1-2 tablespoons balsamic vinegar
1/2 cup Parmesan cheese
optional - 2 cups fresh spinach

Boil pasta & drain. In large no-stick pan, heat extra virgin olive oil. Add onion and saute 2 minutes. Add garlic, tomatoes, balsamic, and pasta. Heat through. Add fresh spinach to wilt. Top with Parmesan and serve.

Italian Chicken
Chop and throw on top of a salad or serve with rice.
4-6 frozen chicken breasts
1 pkg. dry Italian dressing mix
garlic powder
Parmesan cheese

Place chicken breasts on a baking sheet. Sprinkle with dressing mix, garlic powder, and Parmesan. Bake at 375 for 50-60 minutes.

Tuesday, January 26, 2010

Year Supply

There is a great food storage calculator HERE from
(I divided the wheat and rice in half and added other grains to the total just because I have such big eaters at my house.)
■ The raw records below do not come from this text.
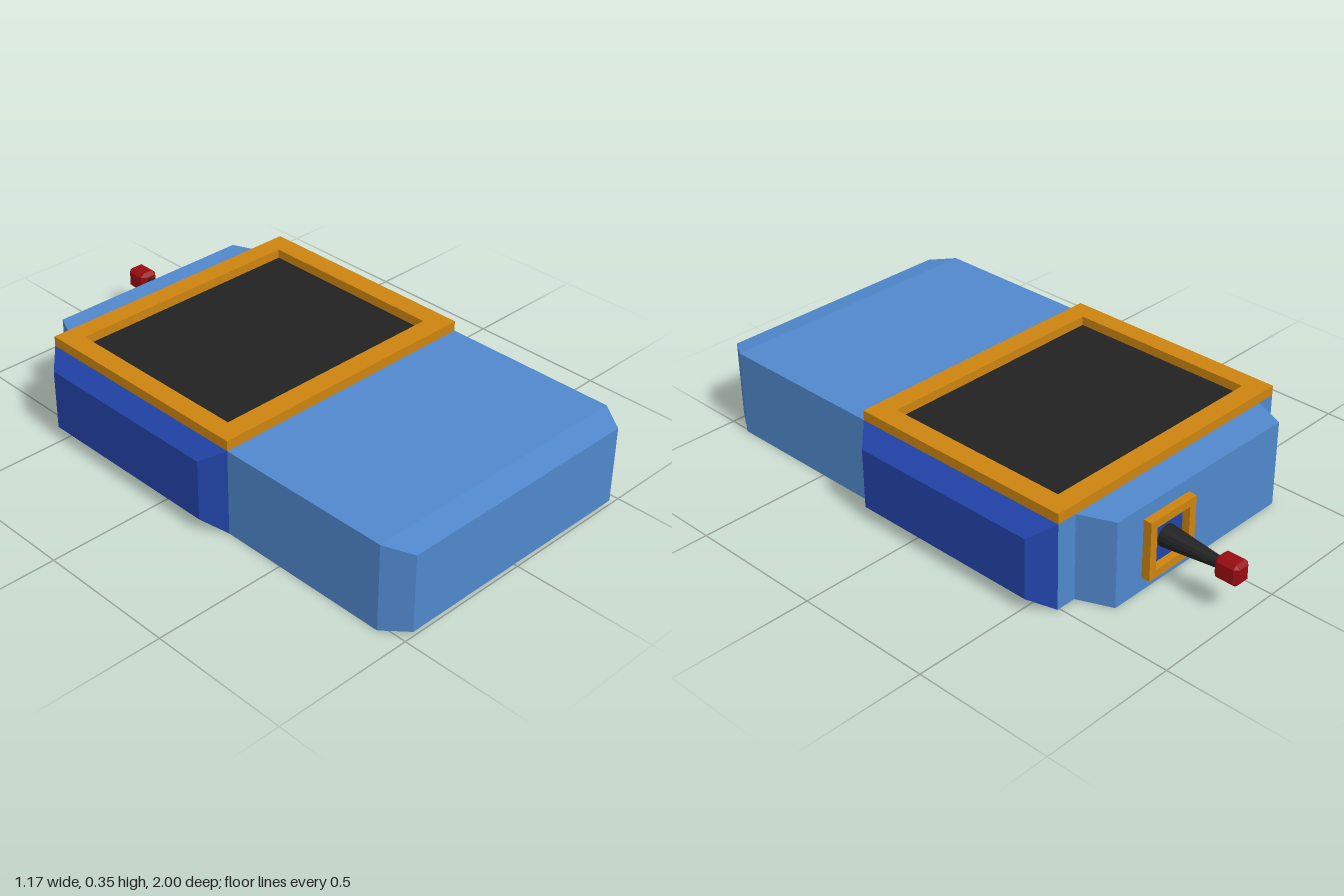
import * as THREE from 'three';
import { ConvexGeometry } from 'three/addons/geometries/ConvexGeometry.js';

const material = (name, color) => {
  const m = new THREE.MeshStandardMaterial({ color });
  m.name = name;
  return m;
};

// Four corners of a rectangle lying across the z axis or across the x axis
const acrossZ = (z, x0, x1, y0, y1) =>
  [[x0, y0], [x1, y0], [x1, y1], [x0, y1]].map(([x, y]) => new THREE.Vector3(x, y, z));
const acrossX = (x, z0, z1, y0, y1) =>
  [[z0, y0], [z1, y0], [z1, y1], [z0, y1]].map(([z, y]) => new THREE.Vector3(x, y, z));

// Solid spanning a list of rectangles
const solid = (...sections) => new ConvexGeometry(sections.flat());

// Rectangular frame in the xy plane, extruded along +z
function frameGeometry([x0, x1, y0, y1], [a0, a1, b0, b1], depth) {
  const points = (l, r, b, t) => [[l, b], [r, b], [r, t], [l, t]].map(p => new THREE.Vector2(...p));
  const shape = new THREE.Shape(points(x0, x1, y0, y1));
  shape.holes.push(new THREE.Path(points(a0, a1, b0, b1).reverse()));
  return new THREE.ExtrudeGeometry(shape, { depth, bevelEnabled: false });
}

// Box with every edge and corner cut off
function chamferedBox(hx, hy, hz, c) {
  const points = [];
  for (const x of [-1, 1]) for (const y of [-1, 1]) for (const z of [-1, 1]) {
    points.push(
      new THREE.Vector3(x * hx, y * (hy - c), z * (hz - c)),
      new THREE.Vector3(x * (hx - c), y * hy, z * (hz - c)),
      new THREE.Vector3(x * (hx - c), y * (hy - c), z * hz));
  }
  return new ConvexGeometry(points);
}

export function createModel() {
  const group = new THREE.Group();
  group.name = 'handheldDevice';
  const lightBlue = material('light blue', 0x5088cc);
  const darkBlue = material('dark blue', 0x2244aa);
  const orange = material('orange', 0xcc8410);
  const black = material('black', 0x222222);
  const red = material('red', 0x990c12);

  const add = (name, geometry, mat, x = 0, y = 0, z = 0) => {
    const mesh = new THREE.Mesh(geometry, mat);
    mesh.name = name;
    mesh.position.set(x, y, z);
    group.add(mesh);
    return mesh;
  };

  const H = 0.312, L = -0.523, R = 0.508;

  // Main case with a bevelled front end
  add('case', solid(
    acrossZ(-0.58, L, R, 0, H),
    acrossZ(0.91, L, R, 0, H),
    acrossZ(1.0, -0.467, 0.452, 0.017, 0.295)), lightBlue);

  // Narrower block at the back
  add('rearBlock', solid(
    acrossZ(-0.57, -0.458, 0.438, 0, H),
    acrossZ(-0.645, -0.4, 0.382, 0, H),
    acrossZ(-0.7, -0.4, 0.382, 0, H)), lightBlue);

  // Tapered grips on both sides
  for (const [name, inner, outer] of [['leftGrip', R, 0.583], ['rightGrip', L, -0.583]]) {
    add(name, solid(
      acrossX(inner, -0.58, 0.272, 0, H),
      acrossX(outer, -0.515, 0.2, 0.047, 0.266)), darkBlue);
  }

  // Raised screen surround and the screen inside it
  const surround = frameGeometry([L, R, -0.272, 0.58], [-0.452, 0.432, -0.197, 0.508], 0.036);
  surround.rotateX(-Math.PI / 2);
  add('screenFrame', surround, orange, 0, H, 0);
  add('screen', new THREE.BoxGeometry(0.884, 0.004, 0.705), black, -0.01, H + 0.001, -0.1555);

  // Socket on the back
  const ax = 0.157, ay = 0.157;
  add('socketFrame', frameGeometry([-0.106, 0.106, -0.107, 0.107], [-0.077, 0.077, -0.078, 0.078], 0.032),
    orange, ax, ay, -0.731);
  add('socketFloor', new THREE.BoxGeometry(0.154, 0.156, 0.004), darkBlue, ax, ay, -0.701);

  // Antenna stem and tip
  const stem = new THREE.CylinderGeometry(0.017, 0.04, 0.23, 16).toNonIndexed();
  stem.rotateX(-Math.PI / 2);
  stem.computeVertexNormals();
  add('antennaStem', stem, black, ax, ay, -0.815);
  add('antennaTip', chamferedBox(0.034, 0.039, 0.045, 0.013), red, ax, ay, -0.955);

  return group;
}
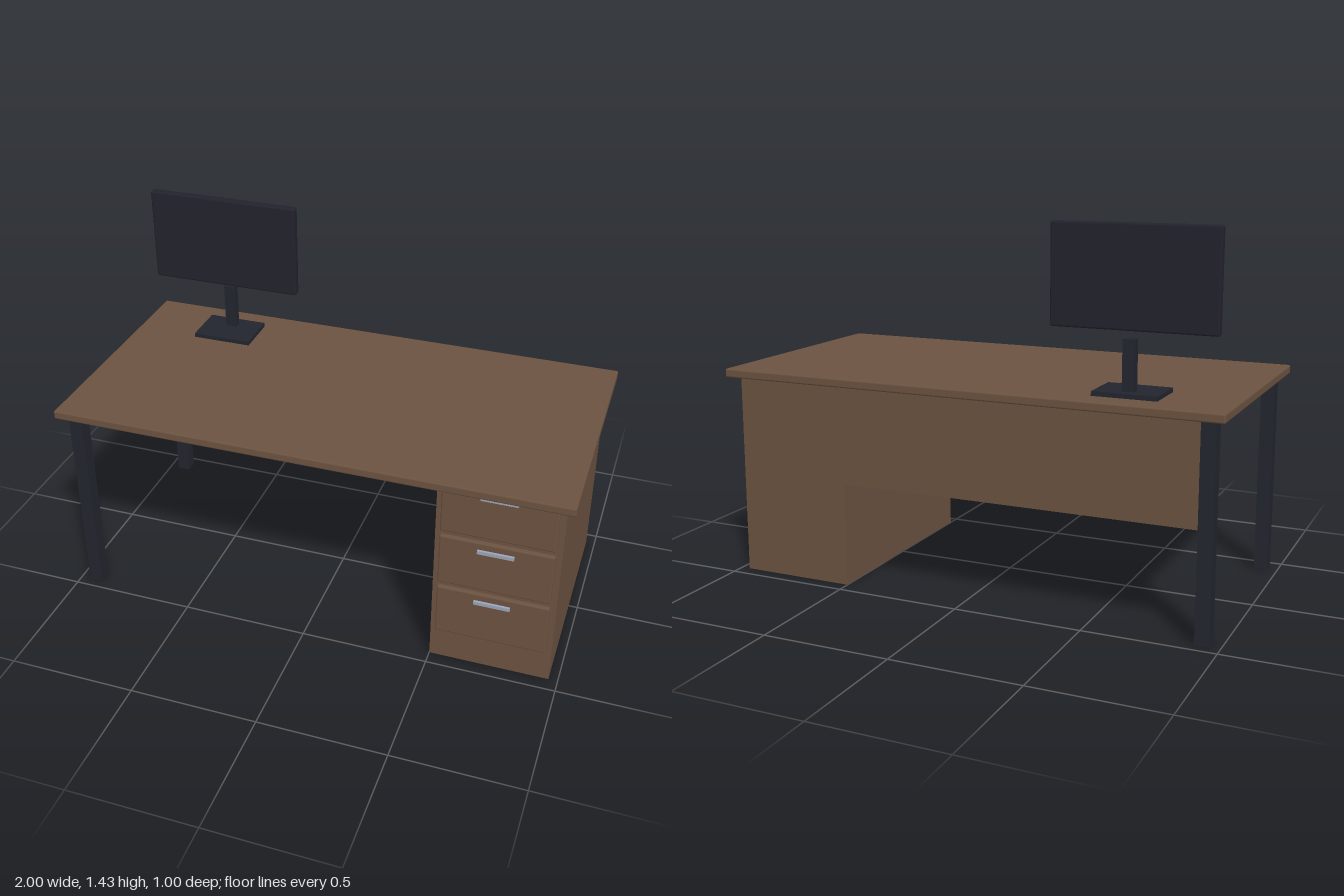
import * as THREE from 'three';
import { RoundedBoxGeometry } from 'three/addons/geometries/RoundedBoxGeometry.js';

const material = (name, color) => {
  const m = new THREE.MeshStandardMaterial({ color });
  m.name = name;
  return m;
};

export function createModel() {
  const wood = material('brown wood', 0x6b5240);
  const metal = material('dark metal', 0x22252e);
  const plastic = material('monitor plastic', 0x22222d);
  const silver = material('silver handle', 0x9ba5b8);

  const desk = new THREE.Group();
  desk.name = 'desk';

  // Box given by its x, y and z ranges; a bevel rounds its edges
  function block(parent, name, mat, [x0, x1], [y0, y1], [z0, z1], bevel = 0) {
    const size = [x1 - x0, y1 - y0, z1 - z0];
    const geometry = bevel
      ? new RoundedBoxGeometry(...size, 2, bevel)
      : new THREE.BoxGeometry(...size);
    const mesh = new THREE.Mesh(geometry, mat);
    mesh.position.set((x0 + x1) / 2, (y0 + y1) / 2, (z0 + z1) / 2);
    mesh.name = name;
    parent.add(mesh);
    return mesh;
  }

  // Table top, pedestal and modesty panel
  block(desk, 'tableTop', wood, [-1, 1], [0.8, 0.835], [-0.5, 0.5], 0.007);
  block(desk, 'pedestal', wood, [0.5, 0.965], [0, 0.801], [-0.445, 0.445]);
  block(desk, 'modestyPanel', wood, [-0.93, 0.5], [0.41, 0.801], [-0.445, -0.425]);

  // Front and back legs on the open side
  for (const [name, z] of [['frontLeg', 0.434], ['backLeg', -0.434]]) {
    block(desk, name, metal, [-0.961, -0.907], [0, 0.801], [z - 0.027, z + 0.027]);
  }

  // Three drawers; the uppermost tucks under the table top
  for (let i = 0; i < 3; i++) {
    const y = 0.136 + i * 0.235;
    const drawer = new THREE.Group();
    drawer.name = 'drawer' + (i + 1);
    const top = Math.min(y + 0.212, 0.803);
    block(drawer, 'drawerFront', wood, [0.52, 0.942], [y, top], [0.44, 0.462], 0.006);
    block(drawer, 'drawerHandle', silver, [0.663, 0.799], [y + 0.17, y + 0.184], [0.455, 0.472]);
    desk.add(drawer);
  }

  // Monitor with its stand
  const monitor = new THREE.Group();
  monitor.name = 'monitor';
  block(monitor, 'standBase', metal, [-0.735, -0.492], [0.834, 0.852], [-0.402, -0.222]);
  block(monitor, 'standPost', metal, [-0.638, -0.592], [0.85, 1.037], [-0.363, -0.33]);
  block(monitor, 'screen', plastic, [-0.925, -0.303], [1.06, 1.435], [-0.329, -0.293], 0.008);
  desk.add(monitor);

  return desk;
}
I found if I use some simple functions in excel, I can easily inventory and keep track of what I have and what I need. I have the totals broken down into 3 month amounts. I started off by gathering a 3 month supply of each item. Once I had this, I started working up to a 6 month supply. Next I will work to 9 month etc. until I reach the year supply goal.

Here is part of my spreadsheet...

On Hand

3 mo. 6 mo. 9 mo. 12 mo.


Wheat 570 lbs.
187.5 375 562.5 750
Rice 418.8 lbs.
187.5 375 562.5 750
Rolled Oats 27.9 lbs.
7 15 22 30
Pasta 34.6 lbs.
10 20 30 40
Beans 89.12 lbs.
75 150 225 300
Popcorn 8 lbs.